Ninety percent of the routers involved in FKIE’s recent study were powered by Linux. This could be a major security win - that is, if router manufacturers were staying on top of software updates and applying the latest patches and fixes. Unfortunately, the researchers found that the majority of manufacturers were falling down on the job, leaving the devices they sold vulnerable to a multitude of exploits.
Because of the transparency of its source code, Linux has the potential to be a highly secure OS - much more so than proprietary alternatives like Windows or MacOS - but misconfigurations and poor administration often leave Linux systems vulnerable to attack. In this case, Linux and the attentive, conscientious global community behind it have made router vendors’ job easy. Johannes vom Dorp, a member of FKIE's Cyber Analysis & Defense department, explains: "Linux works continuously to close security vulnerabilities in its operating system and to develop new functionalities. Really, all the manufacturers would have to do is install the latest software, but they do not integrate it to the extent that they could and should." Vom Dorp elaborates on this widespread negligence: “Most of the devices are powered by Linux and security patches for the Linux kernel and other open-source software are released several times a year. This means the vendors could distribute security patches to their devices far more often, but they do not."
The first step in solving a problem is admitting there is a problem - and FKIE’s research confirms that router security is a paramount concern. A system is only as secure as its weakest link, and the widespread vulnerabilities present in home routers are leaving systems worldwide susceptible to compromise. A little effort in this industry would go a long way - it’s time for router manufacturers to do better.
When it comes to remedying this industry-wide fiasco, the majority of the responsibility lies in the hands of router manufacturers and vendors. However, here are some tips and recommendations for users looking to improve the security of their home router in light of the current situation:
- Update firmware frequently. Staying on top of firmware updates is crucial in preventing attacks exploiting firmware vulnerabilities from compromising your system.
- Change your router password. A known password comes encoded into your router by default. Replacing this password is imperative in protecting your privacy and maintaining a secure system.
- Do your research before purchasing a router. While none of the routers that FKIE studied were without flaws, some brands fared far better than others security-wise. FKIE concludes: “AVM does a better job than the other vendors regarding most aspects. ASUS and Netgear do a better job in some aspects than D-Link, Linksys, TP-Link and Zyxel.”

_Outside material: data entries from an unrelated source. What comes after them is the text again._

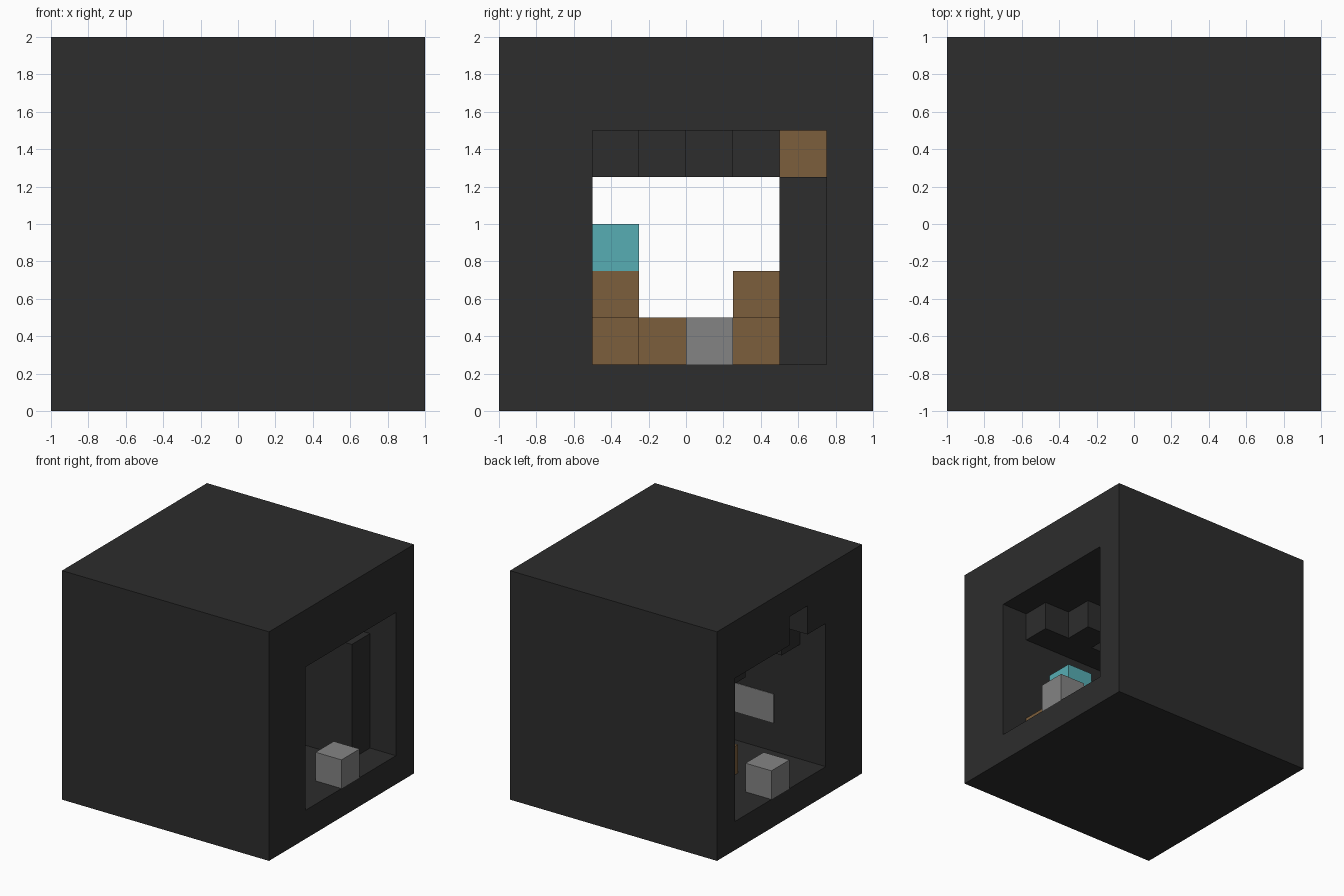
import bpy
import bmesh
from mathutils import Vector

old = bpy.data.objects.get("Cube")
if old:
    bpy.data.objects.remove(old, do_unlink=True)

CELL = 0.25


def make_material(name, rgb):
    mat = bpy.data.materials.new(name)
    mat.use_nodes = True
    color = (*rgb, 1.0)
    mat.diffuse_color = color
    node = next(n for n in mat.node_tree.nodes if n.type == 'BSDF_PRINCIPLED')
    node.inputs["Base Color"].default_value = color
    node.inputs["Roughness"].default_value = 0.9
    return mat


charcoal = make_material("charcoal", (0.026, 0.026, 0.026))
brown = make_material("brown", (0.202, 0.112, 0.045))
grey = make_material("grey", (0.231, 0.231, 0.231))
teal = make_material("teal", (0.095, 0.423, 0.456))


def box(name, mat, x, y, z):
    """Box from its (min, max) range on each axis."""
    lo, hi = Vector((x[0], y[0], z[0])), Vector((x[1], y[1], z[1]))
    bm = bmesh.new()
    bmesh.ops.create_cube(bm, size=1)
    for v in bm.verts:
        v.co = (lo + hi) / 2 + v.co * (hi - lo)
    mesh = bpy.data.meshes.new(name)
    bm.to_mesh(mesh)
    bm.free()
    mesh.materials.append(mat)
    obj = bpy.data.objects.new(name, mesh)
    bpy.context.collection.objects.link(obj)
    return obj


def row(name, mat, x, y, z):
    """Row of blocks one cell deep and one cell high."""
    return box(name, mat, x, (y, y + CELL), (z, z + CELL))


def cut(target, cutter):
    mod = target.modifiers.new("cut", 'BOOLEAN')
    mod.operation = 'DIFFERENCE'
    mod.solver = 'EXACT'
    mod.object = cutter
    bpy.context.view_layer.objects.active = target
    bpy.ops.object.modifier_apply(modifier=mod.name)
    bpy.data.objects.remove(cutter, do_unlink=True)


# Outer shell with a square tunnel from side to side and a small notch
shell = box("shell", charcoal, (-1, 1), (-1, 1), (0, 2))
cut(shell, box("tunnel_cutter", charcoal, (-1.2, 1.2), (-0.5, 0.75), (0.25, 1.5)))
cut(shell, box("notch_cutter", charcoal, (-1.2, -0.75), (-0.25, 0), (1.4, 1.75)))

# Inner back wall with a beam on top
box("inner_wall", charcoal, (-0.75, 0.75), (0.5, 0.75), (0.25, 1.25))
row("wall_beam", brown, (-0.5, 0.5), 0.5, 1.25)

# Stepped blocks hanging from the ceiling
row("ceiling_front", charcoal, (-0.75, 0.75), -0.5, 1.25)
for side, x in (("left", (0.25, 0.5)), ("right", (-0.5, -0.25))):
    row("ceiling_step_" + side, charcoal, x, -0.25, 1.25)
row("ceiling_middle", charcoal, (-0.25, 0.25), 0, 1.25)
row("ceiling_back", charcoal, (-0.75, -0.25), 0.25, 1.25)

# Grey step block at each end of the tunnel
for side, x in (("left", (0.75, 1)), ("right", (-1, -0.75))):
    row("step_block_" + side, grey, x, 0, 0.25)

# Brown blocks piled on the floor
row("floor_front", brown, (0, 0.75), -0.5, 0.25)
row("floor_center", brown, (0, 0.5), -0.25, 0.25)
row("floor_middle", brown, (-0.5, 0.25), 0, 0.25)
row("floor_back", brown, (-0.5, 0.25), 0.25, 0.25)
row("pedestal_front", brown, (0.25, 0.5), -0.5, 0.5)
row("pedestal_back", brown, (-0.25, 0), 0.25, 0.5)

# Teal block on the front pedestal, grey inlay in the front wall
row("teal_block", teal, (0.25, 0.5), -0.5, 0.75)
box("wall_inlay", grey, (-0.5, 0), (-0.5, -0.496), (0.5, 0.75))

Replacing the Linux firmware in your home router is also a great option for mitigating the risk that security vulnerabilities in your router pose to your entire system. Stay tuned for an upcoming feature article covering this topic in more depth.